The connection came through Susannah Melvoin, Prince’s girlfriend at the time and the twin sister of Revolution guitarist Wendy Melvoin. “Clare had done work with my father [jazz musician Mike Melvoin],” Susannah told Beautiful Nights. “My father being the arranger and Clare being the string arranger. … Prince and I were listening to a bunch of Rufus records back in the day — and this was before we thought about doing strings on the first record. We were talking about how brilliant the strings were on those albums.” She suggested getting Fischer to write a string part, then called her father, who put the two parties in touch.
‘We sent him the 24-track,” she continued. “He got back to us right away and said ‘Absolutely.’ Within a month we had all the lead sheets and we had the entire score for the record. We went in and cut it and I couldn’t have been happier.”
The dissonant strings run counter to the breezy funk of “Anotherloverholenyohead,” which features Susannah on background vocals. But it wasn’t enough to turn the song into a hit. Released as the third single from Parade, after “Kiss” and “Mountains,” it peaked at No. 63, the worst-performing single in the U.S. for Prince since 1982’s “Do Me, Baby” failed to chart.
Still, Fischer and Prince worked together frequently over the next few years, working on the soundtracks to Batman and Graffiti Bridge, and “Pink Cashmere,” a 1988 outtake that found a home as a previously unreleased track on 1993’s The Hits 1. Fischer also wrote the string charts for “Te Amo Corazon,” the first single from 2006’s 3121. Michael Nelson, who also worked as an arranger for Prince, told Rolling Stone that he heard from Brent Fischer, Clare’s son, that for every song they made that got released, 25 are in the vault.
But for all the music they made together, they never actually met. “Prince is intelligent,” Fischer said in 1998. “He never visits the studio when I am working for him; and I have never met him in person. He sends me memos and we talk over the phone. Once I sent him my 2+2 Grammy-winning CD. I heard from people that were present at the time that while he took out the disc he looked away from the cover, saying, ‘I don’t want to know what he looks like. It is working just fine as it is.’ Prince does not want to meet me because he knows that the minute he walks into a studio he will start interfering.
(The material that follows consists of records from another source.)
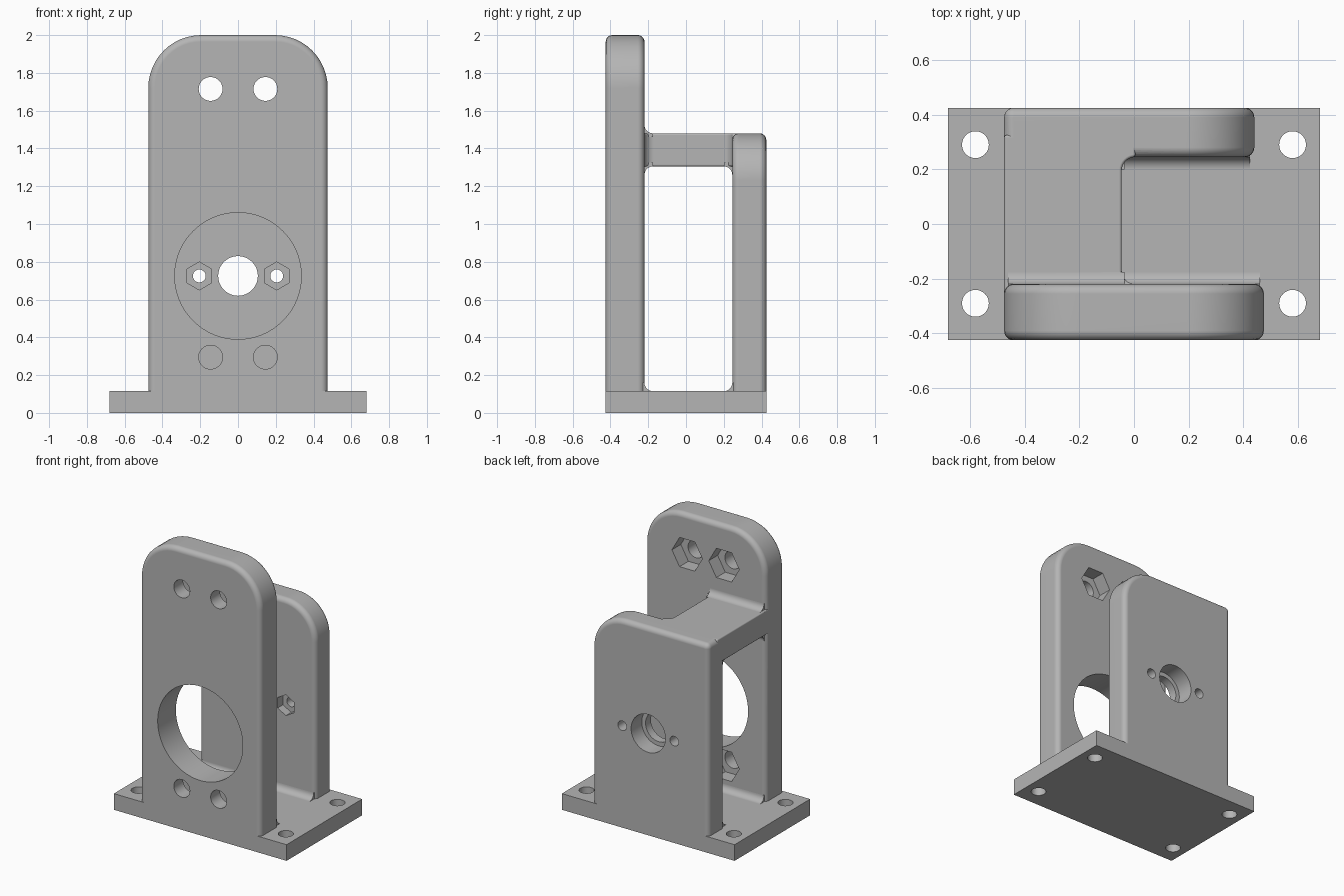
import bpy, bmesh
from math import sin, cos, pi, radians

cube = bpy.data.objects.get("Cube")
if cube:
    bpy.data.objects.remove(cube, do_unlink=True)

grey = bpy.data.materials.new("plain_grey")
grey.use_nodes = True
grey.diffuse_color = (0.46, 0.46, 0.46, 1)
grey.node_tree.nodes["Principled BSDF"].inputs["Base Color"].default_value = grey.diffuse_color

AXES = {
    "x": lambda p, q, a: (a, p, q),
    "y": lambda p, q, a: (p, a, q),
    "z": lambda p, q, a: (p, q, a),
}


def prism(name, outline, axis, lo, hi, bevel=0):
    """Extrude a 2D outline along an axis and optionally round its sharp edges."""
    bm = bmesh.new()
    rings = [[bm.verts.new(AXES[axis](p, q, a)) for p, q in outline] for a in (lo, hi)]
    n = len(outline)
    for ring in rings:
        bm.faces.new(ring)
    for i in range(n):
        j = (i + 1) % n
        bm.faces.new((rings[0][i], rings[0][j], rings[1][j], rings[1][i]))
    bmesh.ops.recalc_face_normals(bm, faces=bm.faces)
    if bevel:
        sharp = [e for e in bm.edges if e.calc_face_angle() > radians(30)]
        bmesh.ops.bevel(bm, geom=sharp, offset=bevel, segments=6, profile=0.5,
                        affect="EDGES", clamp_overlap=True)
    mesh = bpy.data.meshes.new(name)
    bm.to_mesh(mesh)
    bm.free()
    mesh.materials.append(grey)
    obj = bpy.data.objects.new(name, mesh)
    bpy.context.collection.objects.link(obj)
    return obj


def arc(cx, cy, r, start, end, steps=12):
    angles = [radians(start + (end - start) * i / steps) for i in range(steps + 1)]
    return [(cx + r * cos(t), cy + r * sin(t)) for t in angles]


def ngon(cx, cy, r, sides=48, turn=0):
    return [(cx + r * cos(turn + 2 * pi * i / sides), cy + r * sin(turn + 2 * pi * i / sides))
            for i in range(sides)]


def rect(x, y):
    return [(-x, -y), (x, -y), (x, y), (-x, y)]


def fillet(y, z, sy, sz, x0, x1, r=0.045, sink=0.02):
    """Concave strip along x, filling the inner corner at (y, z)."""
    local = [(-sink, -sink), (r, -sink)] + arc(r, r, r, 270, 180, 8) + [(-sink, r)]
    return prism("fillet", [(y + sy * p, z + sz * q) for p, q in local], "x", x0, x1)


# Main dimensions
SIDE, BACK_SIDE = 0.475, 0.44
FRONT, FRONT_IN, BACK_IN, BACK = -0.425, -0.22, 0.245, 0.425
BASE_TOP, BRIDGE_LOW, BRIDGE_TOP, TOP = 0.115, 0.305 + 1, 1.48, 2.0
AXLE_Z, ROUND, FOOT = 0.725, 0.035, 0.02

# Base slab
body = prism("mounting_bracket", rect(0.68, BACK), "z", 0, BASE_TOP)

# Tall front plate with two rounded top corners
r = 0.28
front_outline = ([(-SIDE, FOOT), (SIDE, FOOT)] + arc(SIDE - r, TOP - r, r, 0, 90)
                 + arc(r - SIDE, TOP - r, r, 90, 180))
front_plate = prism("front_plate", front_outline, "y", FRONT, FRONT_IN, ROUND)

# Shorter back plate, rounded on one top corner only
r = 0.25
back_outline = ([(-SIDE, FOOT), (BACK_SIDE, FOOT)]
                + arc(BACK_SIDE - r, BRIDGE_TOP - r, r, 0, 90) + [(-SIDE, BRIDGE_TOP)])
back_plate = prism("back_plate", back_outline, "y", BACK_IN, BACK, ROUND)

# Bridge between the plates, flared where it meets them
edge, r = -0.045, 0.05
bridge_outline = ([(-SIDE, FRONT_IN - 0.08), (edge + r, FRONT_IN - 0.08)]
                  + arc(edge + r, FRONT_IN + r, r, 270, 180, 8)
                  + arc(edge + r, BACK_IN - r, r, 180, 90, 8)
                  + [(edge + r, BACK_IN + 0.08), (-SIDE, BACK_IN + 0.08)])
bridge = prism("bridge", bridge_outline, "z", BRIDGE_LOW, BRIDGE_TOP, 0.03)

# Fillets at the inner corners
span = (-SIDE + 0.015, edge + 0.01)
fillets = [
    fillet(FRONT_IN, BRIDGE_TOP, 1, 1, *span),
    fillet(FRONT_IN, BRIDGE_LOW, 1, -1, *span),
    fillet(BACK_IN, BRIDGE_LOW, -1, -1, *span),
    fillet(FRONT_IN, BASE_TOP, 1, 1, -SIDE + 0.015, SIDE - 0.015),
    fillet(BACK_IN, BASE_TOP, -1, 1, -SIDE + 0.015, BACK_SIDE - 0.015),
]

# Hole cutters
cutters = [
    prism("motor_hole", ngon(0, AXLE_Z, 0.335, 96), "y", FRONT - 0.1, FRONT_IN + 0.1),
    prism("axle_hole", ngon(0, AXLE_Z, 0.105), "y", BACK_IN - 0.1, BACK + 0.1),
    prism("bearing_seat", ngon(0, AXLE_Z, 0.135), "y", BACK - 0.12, BACK + 0.1),
]
for s in (-1, 1):
    for y in (-0.29, 0.29):
        cutters.append(prism("base_hole", ngon(s * 0.58, y, 0.049), "z", -0.1, 0.2))
    for z in (0.295, 1.715):
        cutters.append(prism("bolt_hole", ngon(s * 0.145, z, 0.063), "y", FRONT - 0.1, FRONT_IN + 0.1))
        cutters.append(prism("nut_pocket", ngon(s * 0.145, z, 0.12, 6), "y",
                             FRONT_IN - 0.1, FRONT_IN + 0.1))
    cutters.append(prism("screw_hole", ngon(s * 0.205, AXLE_Z, 0.034, 32), "y", BACK_IN - 0.1, BACK + 0.1))
    cutters.append(prism("small_nut_pocket", ngon(s * 0.205, AXLE_Z, 0.074, 6, pi / 2), "y",
                         BACK_IN - 0.1, BACK_IN + 0.06))

# Join the solids, then cut the holes
bpy.ops.object.select_all(action="DESELECT")
bpy.context.view_layer.objects.active = body
body.select_set(True)


def combine(parts, operation):
    for part in parts:
        mod = body.modifiers.new("combine", "BOOLEAN")
        mod.operation, mod.solver, mod.object = operation, "EXACT", part
        bpy.ops.object.modifier_apply(modifier=mod.name)
        bpy.data.objects.remove(part, do_unlink=True)


combine([front_plate, back_plate, bridge] + fillets, "UNION")
combine(cutters, "DIFFERENCE")

# Smooth roundings, crisp flats
bpy.ops.object.shade_smooth_by_angle(angle=radians(30))
normals = body.modifiers.new("flat_weighting", "WEIGHTED_NORMAL")
normals.keep_sharp = True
It is uncommon that a person with such a strong ego realizes that I have an ego too.”
Prince Year by Year: 1977-2016 Photographs